* Revenue up 5 percent to $1 billion
* Miner eyes smaller, expandable mill for Tasiast mine
* Lobo-Marte development under review to contain costs
By Julie Gordon
TORONTO, Aug 8 (Reuters) - Canada’s Kinross Gold Corp said on Wednesday its second-quarter profit fell 53 percent as lower production and higher costs outweighed a slight increase in precious metal prices.
The gold miner lowered its gold production outlook by 4 to 7 percent and forecast slightly higher production costs for 2012 on the sale of its 50 percent stake in the Crixas mine in Brazil and operational hiccups at its Tasiast mine in Mauritania.
Kinross also said it would move ahead with a prefeasibility study for a 30,000 tonne a day expandable mill at Tasiast, a lower cost and lower risk option than a previously outlined 60,000 tonne a day expansion.
“Notwithstanding lower production in the initial years of operation, a staged approach to the Tasiast expansion could reduce initial capital costs and project execution risk, while delivering a rate of return comparable to constructing a larger initial mill,” the company said in a statement.
Kinross will continue to evaluate the 60,000 tonne a day option for Tasiast and said heap leach testing is expected to be completed in the fourth quarter.
The West African mine was the centerpiece of Kinross’ $7.1 billion takeover of Red Back Mining in 2010 and then-CEO Tye Burt championed Tasiast as a company-making asset.
The gold mine, however, has not lived up to expectations and Kinross booked a $2.94 billion writedown related to the Red Back takeover earlier this year. Burt was fired from the top job at Kinross last week.
Kinross’ new CEO, former corporate development executive J. Paul Rollinson, has launched a cost-reduction strategy in an effort to improve capital efficiency and boost margins.
Cost inflation is a major issue in the mining industry with high labor, fuel and consumable costs leading to ballooning price tags on projects around the world.
To that point, Kinross said it is considering smaller options for its Lobo-Marte development in Chile as it looks to reduce capital spending and constrain risk.
A feasibility study on the gold mine, which is expected to produce some 350,000 ounces a year, is due in 2013. The project is expected to be permitted by the end of 2012.
With Kinross eyeing a smaller footprint at both Tasiast and Lobo-Marte, Morningstar analyst Joung Park worried that efforts to reduce capital spending could end up working against the company.
“The problem with decreasing the size of the project is for a lot of these open-pit large-scale operations, there’s a lot of economies of scale involved,” he said. “So if you’re not careful - if you make it too small - you can have an adverse effect on the unit costs.”
Kinross said production at Tasiast would be lower than planned in the second half of 2012, leading the miner to reduce its 2012 output outlook from West Africa by 14 to 18 percent.
Including the loss of ounces from the sale of its 50 percent stake in the Crixas mine, Kinross now expects to produce 2.5 million-2.6 million gold equivalent ounces in 2012, compared with a previous plan of 2.6 million-2.8 million ounces.
The miner produced 632,772 gold equivalent ounces in the quarter ended June 30, down slightly from the year earlier period.

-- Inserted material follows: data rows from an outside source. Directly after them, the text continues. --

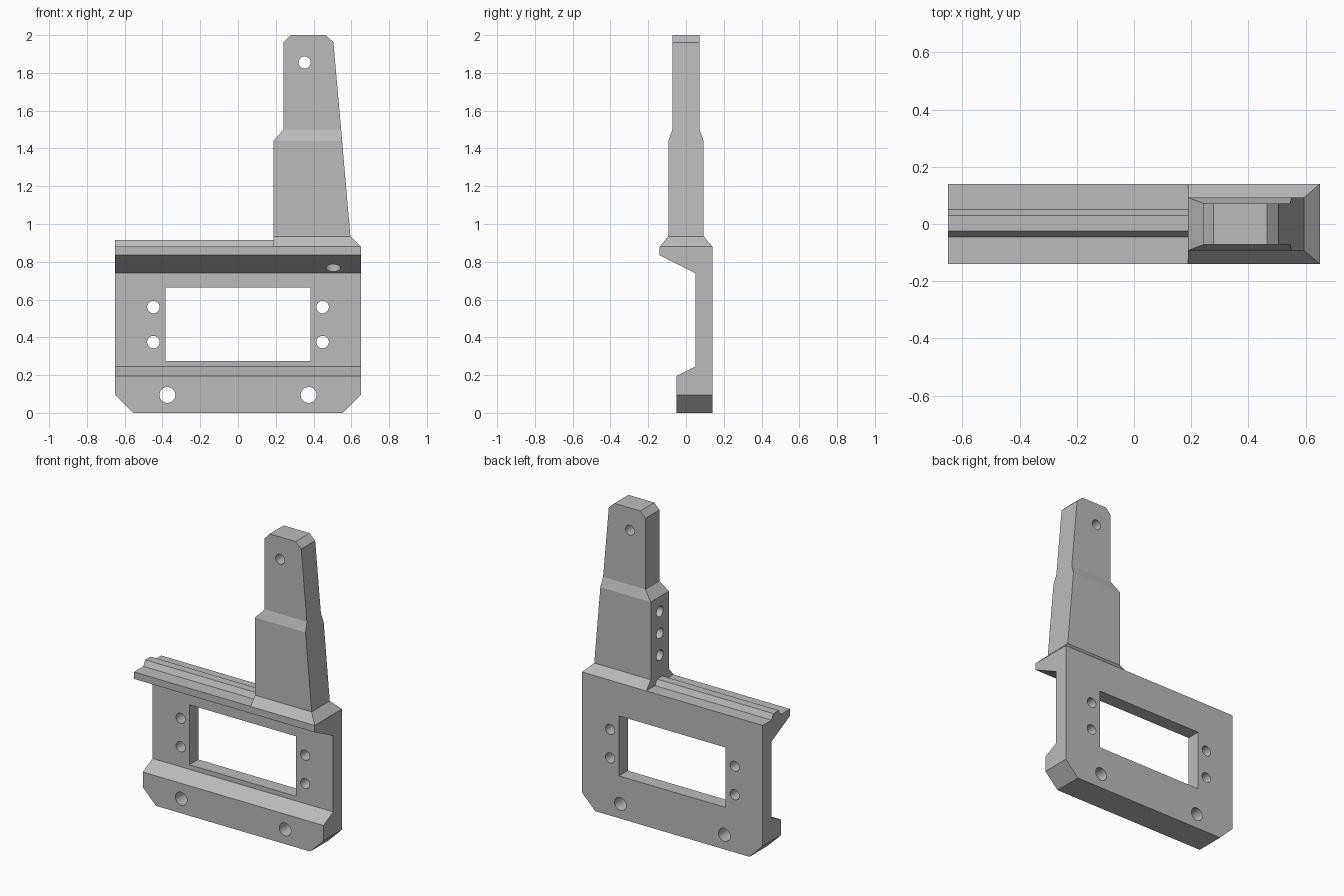
import bpy
import bmesh
from math import pi
from mathutils import Matrix, Vector

cube = bpy.data.objects.get("Cube")
if cube:
    bpy.data.objects.remove(cube, do_unlink=True)

grey = bpy.data.materials.new("plain_grey")
grey.use_nodes = True
colour = (0.5, 0.5, 0.5, 1)
grey.diffuse_color = colour
grey.node_tree.nodes["Principled BSDF"].inputs["Base Color"].default_value = colour


def finish(bm, name):
    """Turn a bmesh into a linked, coloured object."""
    bmesh.ops.recalc_face_normals(bm, faces=bm.faces[:])
    mesh = bpy.data.meshes.new(name)
    bm.to_mesh(mesh)
    bm.free()
    mesh.materials.append(grey)
    obj = bpy.data.objects.new(name, mesh)
    bpy.context.collection.objects.link(obj)
    return obj


def extrude_x(profile, x0, x1):
    """Sweep a (y, z) outline from x0 to x1."""
    bm = bmesh.new()
    face = bm.faces.new([bm.verts.new((x0, y, z)) for y, z in profile])
    res = bmesh.ops.extrude_face_region(bm, geom=[face], use_keep_orig=True)
    moved = [v for v in res["geom"] if isinstance(v, bmesh.types.BMVert)]
    bmesh.ops.translate(bm, verts=moved, vec=(x1 - x0, 0, 0))
    return bm


def cut_cylinder(bm, centre, radius, depth, axis):
    turn = {"X": Matrix.Rotation(pi / 2, 4, "Y"),
            "Y": Matrix.Rotation(pi / 2, 4, "X"),
            "Z": Matrix.Identity(4)}[axis]
    bmesh.ops.create_cone(bm, cap_ends=True, segments=32, radius1=radius,
                          radius2=radius, depth=depth,
                          matrix=Matrix.Translation(centre) @ turn)


def carve(obj, cutter):
    """Subtract the cutter and bake the result."""
    mod = obj.modifiers.new("holes", "BOOLEAN")
    mod.object = cutter
    mod.operation = "DIFFERENCE"
    mod.solver = "EXACT"
    deps = bpy.context.evaluated_depsgraph_get()
    baked = bpy.data.meshes.new_from_object(obj.evaluated_get(deps))
    obj.modifiers.clear()
    obj.data = baked


# Mounting plate: foot, thin web and overhanging ledge
plate_bm = extrude_x([(-0.05, 0), (0.14, 0), (0.14, 0.88), (-0.14, 0.88),
                      (-0.14, 0.835), (0.05, 0.74), (0.05, 0.245),
                      (-0.05, 0.195)], -0.65, 0.65)
# Clipped lower corners
for side in (-1, 1):
    res = bmesh.ops.bisect_plane(
        plate_bm, geom=plate_bm.verts[:] + plate_bm.edges[:] + plate_bm.faces[:],
        plane_co=(side * 0.65, 0, 0.095), plane_no=Vector((side, 0, -1)),
        clear_outer=True)
    rim = [e for e in res["geom_cut"] if isinstance(e, bmesh.types.BMEdge)]
    bmesh.ops.edgeloop_fill(plate_bm, edges=rim)
plate = finish(plate_bm, "mounting_plate")

# Raised rib along the open part of the ledge
rib = finish(extrude_x([(0.05, 0.88), (0.03, 0.915), (-0.025, 0.915),
                        (-0.045, 0.88)], -0.65, 0.19), "ledge_rib")

# Upright arm: stacked rectangles as (z, left x, right x, half depth)
arm_bm = bmesh.new()
below = None
for z, x0, x1, d in [(0.88, 0.188, 0.65, 0.14), (0.935, 0.188, 0.595, 0.093),
                     (1.44, 0.188, 0.551, 0.093), (1.5, 0.242, 0.546, 0.072),
                     (1.962, 0.242, 0.505, 0.072), (2.0, 0.278, 0.465, 0.072)]:
    ring = [arm_bm.verts.new((x, y, z))
            for x, y in ((x0, -d), (x1, -d), (x1, d), (x0, d))]
    if below is None:
        arm_bm.faces.new(ring)
    else:
        for i in range(4):
            j = (i + 1) % 4
            arm_bm.faces.new((below[i], below[j], ring[j], ring[i]))
    below = ring
arm_bm.faces.new(below)
arm = finish(arm_bm, "upright_arm")

# Window and bolt holes through the plate
cut = bmesh.new()
bmesh.ops.create_cube(cut, size=1, matrix=Matrix.Translation((0, 0, 0.47))
                      @ Matrix.Diagonal((0.768, 1, 0.39, 1)))
for side in (-1, 1):
    for z in (0.375, 0.56):
        cut_cylinder(cut, (side * 0.448, 0, z), 0.033, 1, "Y")
    cut_cylinder(cut, (side * 0.374, 0, 0.095), 0.042, 1, "Y")
# Arm tip hole, side sockets and the vertical socket under the ledge
cut_cylinder(cut, (0.353, 0, 1.855), 0.032, 1, "Y")
for i in range(3):
    cut_cylinder(cut, (0.25, 0, 1.06 + 0.142 * i), 0.034, 0.3, "X")
cut_cylinder(cut, (0.503, -0.005, 0.86), 0.039, 0.24, "Z")
cutter = finish(cut, "hole_cutter")
cutter.hide_render = True

for part in (plate, arm):
    carve(part, cutter)
bpy.data.objects.remove(cutter, do_unlink=True)

# Round hole walls, crisp edges elsewhere
bpy.ops.object.select_all(action="DESELECT")
for part in (plate, rib, arm):
    part.select_set(True)
bpy.context.view_layer.objects.active = plate
bpy.ops.object.shade_smooth_by_angle(angle=pi / 12)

Production costs per ounce rose 27 percent to $725 on lower grade ore and higher labor and energy costs.
The average realized gold price rose to $1,568 an ounce compared with $1,448 an ounce in the year-ago quarter.
Kinross said net earnings from continuing operations fell to $115.8 million, or 10 cents per share, in the second quarter. That compared with $244.3 million, or 22 cents per share, in the year-earlier period.
Adjusted to remove one-time items, earnings were $156 million, or 14 cents a share, compared with $222.6 million, or 20 cents a share, in the year-ago quarter.
Analysts, on average, had expected earnings of 17 cents a share, according to Thomson Reuters I/B/E/S.
Revenue rose nearly 5 percent to $1 billion.
Shares of Kinross, which owns projects in the Americas, West Africa and Russia, closed at C$7.77 on Wednesday on the Toronto Stock Exchange. The stock has fallen more than 34 percent so far this year.